Brothers Quay to Receive '09 Coolidge Award
6th Annual Award to Edgy Animation Twins
By: Mark Favermann - Mar 26, 2009
The identical twins were born in Pennsylvania in 1947. They studied illustration in Philadelphia before going to the Royal College of Art in London. There they began to make animated shorts in the 1970's. They have lived and worked there ever since. Clearly influenced by Central and Eastern European imagery, illustration and animation, the brothers display a passion for at times exquisite detail, a super sensitivity and command of color and texture, and an uncanny rather signature use of focus and camera movement. These traits make their work unique and instantly recognizable.
Their film Street of Crocodiles was recently recognized by auteur filmmaker Terry Gilliam (Monty Python, Brazil, etc.) as one of the greatest animated films of all time. The Quays are masters of minaturization. Their tiny sets suggest long repressed dreamlike vistas of childhood landscapes of wonder and horror. They made their first live action feature length film in 1994, Institute Benjamenta. In 2005, they premiered their second feature, The Piano Tuner of Earthquakes.
The Brothers Quay have also designed for theatre and opera. In 1998, they won a Tony nomination on Broadway for Ionesco's The Chairs. In 2000, they made In Abstentia, an award-winning collaboration with avant-garde composer Karlheinz Stockhausen. They also worked on two dance films, The Sandman and Duet. Working with director Julie Taymor, the twins created the dream/nightmare sequence for Frida, the artist Frida Kahlo film.
The Quays are not only recognized for their use of minatures, but for puppets and technology-related characterizations as well. Though not always dark, their body of work has a perceptible edge to it. This edginess can be visually embracing. There is an inner beauty and visceral truth layered in their work. They are artistic masters of visually portraying an imaginary constantly changing sculptural universe.

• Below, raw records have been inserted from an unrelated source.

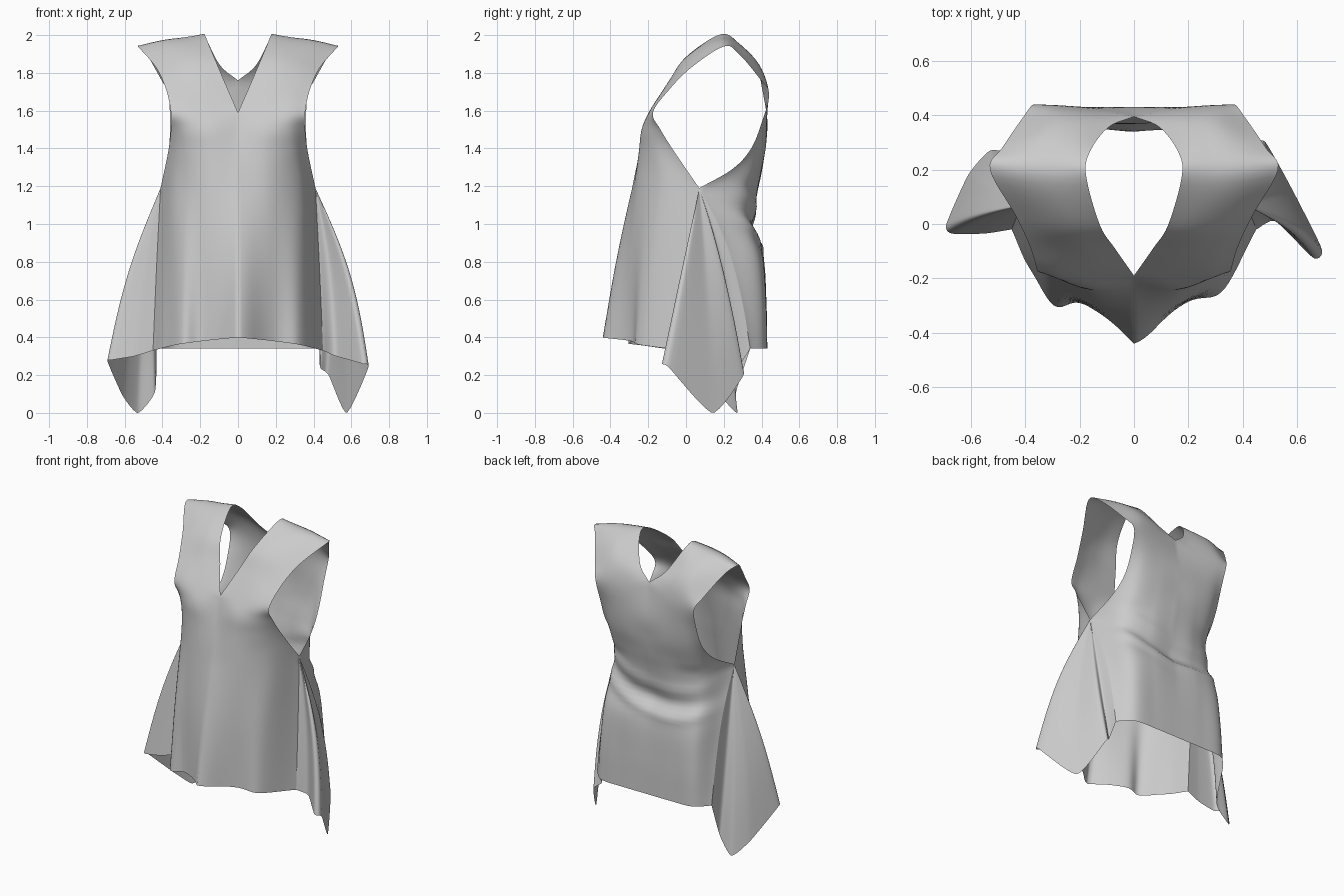
import bpy, bmesh
from math import exp, sin, pi
from mathutils import Vector

if "Cube" in bpy.data.objects:
    bpy.data.objects.remove(bpy.data.objects["Cube"])

# Each row: four x,y,z points from centre line (or neck edge) to side (or armhole edge)
FRONT = [
    (0, -.41, .40, .19, -.29, .38, .33, -.23, .36, .45, -.02, .33),
    (0, -.355, .80, .18, -.285, .80, .33, -.19, .80, .43, .03, .80),
    (0, -.285, 1.19, .18, -.255, 1.19, .33, -.14, 1.19, .41, .07, 1.19),
    (0, -.245, 1.38, .16, -.245, 1.38, .29, -.18, 1.38, .37, -.06, 1.38),
    (0, -.215, 1.50, .15, -.235, 1.50, .27, -.205, 1.50, .355, -.135, 1.50),
    (0, -.19, 1.59, .14, -.19, 1.60, .27, -.19, 1.60, .355, -.175, 1.59),
    (.07, -.09, 1.75, .19, -.095, 1.75, .29, -.09, 1.74, .38, -.09, 1.71),
    (.125, -.005, 1.88, .23, 0, 1.88, .33, .01, 1.86, .435, .03, 1.83),
    (.175, .17, 2.0, .28, .17, 1.985, .40, .18, 1.97, .53, .20, 1.94),
]
BACK = [
    (.165, .26, 1.975, .26, .28, 1.955, .36, .29, 1.935, .485, .28, 1.90),
    (.095, .355, 1.84, .20, .38, 1.845, .30, .39, 1.835, .41, .39, 1.77),
    (0, .395, 1.76, .15, .42, 1.72, .28, .435, 1.71, .37, .44, 1.69),
    (0, .43, 1.55, .15, .43, 1.55, .27, .425, 1.55, .36, .405, 1.55),
    (0, .42, 1.40, .15, .42, 1.40, .28, .40, 1.40, .365, .345, 1.40),
    (0, .40, 1.27, .16, .39, 1.27, .30, .35, 1.27, .385, .245, 1.29),
    (0, .375, 1.15, .17, .365, 1.15, .33, .29, 1.16, .41, .07, 1.19),
    (0, .35, .96, .17, .36, .97, .33, .32, .99, .42, .17, 1.0),
    (0, .405, .82, .18, .41, .82, .34, .38, .82, .425, .24, .82),
    (0, .425, .58, .18, .425, .58, .34, .41, .58, .43, .30, .58),
    (0, .43, .34, .18, .43, .34, .34, .42, .34, .43, .34, .34),
]
ROWS = [[Vector(r[i:i + 3]) for i in (0, 3, 6, 9)] for r in FRONT + BACK]
APEX_FRONT, NECK_FRONT, NECK_BACK, APEX_BACK, LAST = 2, 5, 11, 15, len(ROWS) - 1
SEG, COLS = 6, 28
# Rows where the lines across the rows turn a corner (neck edge, two inner lines, armhole)
CORNERS = [(0, NECK_FRONT, NECK_BACK, LAST), (0, LAST), (0, LAST),
           (0, APEX_FRONT, APEX_BACK, LAST)]


def spline(pts, u, tension=.5):
    """Cardinal spline through pts, u in 0..len-1."""
    i = min(int(u), len(pts) - 2)
    t = u - i
    p1, p2 = pts[i], pts[i + 1]
    p0 = pts[i - 1] if i else p1 * 2 - p2
    p3 = pts[i + 2] if i + 2 < len(pts) else p2 * 2 - p1
    m1, m2 = (p2 - p0) * tension, (p3 - p1) * tension
    return (p1 * (2*t**3 - 3*t*t + 1) + m1 * (t**3 - 2*t*t + t)
            + p2 * (3*t*t - 2*t**3) + m2 * (t**3 - t*t))


def line_point(k, u):
    """Point on lengthwise line k, kept sharp at its corners."""
    for a, b in zip(CORNERS[k], CORNERS[k][1:]):
        if u <= b:
            return spline([r[k] for r in ROWS[a:b + 1]], u - a)


def bump(x, centre, width):
    return exp(-((x - centre) / width) ** 2)


def body_point(u, v, side):
    """Point on the tunic: u runs front hem - shoulder - back hem, v centre - side."""
    p = spline([line_point(k, u) for k in range(4)], v * 3)
    p.x = max(0, p.x) * side
    ease = 1 - v ** 4
    if u < APEX_FRONT:      # drape folds of the front skirt
        fade = (1 - u / APEX_FRONT) * ease
        p.y += fade * (-.035 * bump(p.x, .03, .08) - .05 * bump(p.x, -.29, .06)
                       - .05 * bump(p.x, -.42, .04) - .015 * bump(p.x, .32, .06))
    if u > APEX_BACK - 1:   # sagging wrinkles in the small of the back
        for z, a in ((1.06, .010), (.97, -.012), (.89, .018)):
            p.y += a * ease * bump(p.z, z + .6 * p.x**2 + .12 * p.x, .035)
    return p


def build(name, grid_list):
    """Make one smooth object from grids of points."""
    bm = bmesh.new()
    for g in grid_list:
        vs = [[bm.verts.new(p) for p in row] for row in g]
        for a, b in zip(vs, vs[1:]):
            for j in range(len(a) - 1):
                bm.faces.new((a[j], a[j + 1], b[j + 1], b[j]))
    bmesh.ops.remove_doubles(bm, verts=bm.verts, dist=.0005)
    bmesh.ops.recalc_face_normals(bm, faces=bm.faces)
    me = bpy.data.meshes.new(name)
    bm.to_mesh(me)
    bm.free()
    for f in me.polygons:
        f.use_smooth = True
    bpy.context.collection.objects.link(bpy.data.objects.new(name, me))


# Tunic body: front, shoulders and back in one sheet
build("tunic_body", [[[body_point(i / SEG, j / COLS, side) for j in range(COLS + 1)]
                      for i in range(LAST * SEG + 1)] for side in (1, -1)])


# Side panels: pointed flared inserts hanging from the underarm
def side_panel(name, side, hem, bulge, n=30, m=48):
    apex = body_point(APEX_FRONT, 1, side)
    f0, b0 = body_point(0, 1, side), body_point(LAST, 1, side)
    pts = [f0] + [Vector(p) for p in hem] + [b0]
    grid = []
    for i in range(n + 1):
        t = i / n
        # follow the side seams of the body at both edges
        df = body_point(APEX_FRONT * (1 - t), 1, side) - apex.lerp(f0, t)
        db = body_point(APEX_BACK + (LAST - APEX_BACK) * t, 1, side) - apex.lerp(b0, t)
        row = []
        for j in range(m + 1):
            s = j / m
            p = apex.lerp(spline(pts, s * (len(pts) - 1), .3), t)
            p += df * (1 - s) ** 3 + db * s ** 3
            p.x += side * bulge * sin(pi * t) * sin(pi * s)
            row.append(p)
        grid.append(row)
    build(name, [grid])


side_panel("right_side_panel", 1,
           [(.52, .01, .30), (.66, -.125, .26), (.69, -.09, .24), (.575, .14, 0),
            (.48, .305, .20), (.435, .28, .24)], .045)
side_panel("left_side_panel", -1,
           [(-.55, -.035, .30), (-.67, -.035, .28), (-.69, 0, .27), (-.61, .18, .09),
            (-.53, .27, 0), (-.44, .265, .11)], .03)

The inaugral Coolidge Award was presented in 2004 to the distinguished Chinese director Zhang Yimou who created such cinematic greats as Raise the Red Lantern, Hero and The House of Flying Daggers. Each year, The Coolidge Award goes to a distinguished individual in a separate category. After the international director's award in 2004, the 2005 award went to Italian cinematographer (cameraman) Vittorio Storaro (Reds, Apocalypse Now, The Conformist), the 2006 award went to the American actress icon Meryl Streep and the 2007 award went to film editor Thelma Schoonmaker (Raging Bull, Goodfellers, The Departed), Martin Scorcese's film editor. Last year it went to the hip British producer Jeremy Thomas (The Last Emperor, Sexy Beast and The Great Rock and Roll Swindle).
Along the way, major entertainment friends and mentors often appear to honor each of the recipients. For Meryl Streep, the late director Robert Altman made one of his last public appearances. Martin Scorcese attended panels for Thelma Scoonmaker. Academy award winner Chris Cooper was there to honor Streep as well. British character actor Tim Roth honored Jeremy Thomas last year along with actress Deborah Winger. Distinguished writers and critics have also been part of the programs adding a broad view of the film world and its nuances. Educational panels have continually added thoughtful depth to the awards ceremonies.
The non-profit Coolidge Corner Theatre opened in 1933. It is considered to be one of the nation's most prominent independently operated movie theatres. Over the past decade, it has won numerous awards for its creative and innovated programming. In the past year, The Coolidge completed a successful capital campaign to renovate the interior of the Art Deco theatre. This year it is celebrating its 75th Anniversary. A comprehensive written and visual history of the theatre is being completed in time for this year's Coolidge Award ceremonies.
The Coolidge Award comes with a check to each recipient of $10,000. A generous ten year gift from the Patricia Larsson Foundation is the benefactor for this prize. Other foundation grants pay for the award festivities. The 13" high transparent lucite award is based upon the Coolidge Corner Theatre's iconic marquee. The award and the marquee were both created by Mark Favermann.
Tickets can be purchased from the Coolidge Corner Theatre Foundation, www.coolidge.org, or by calling 617-734-2501.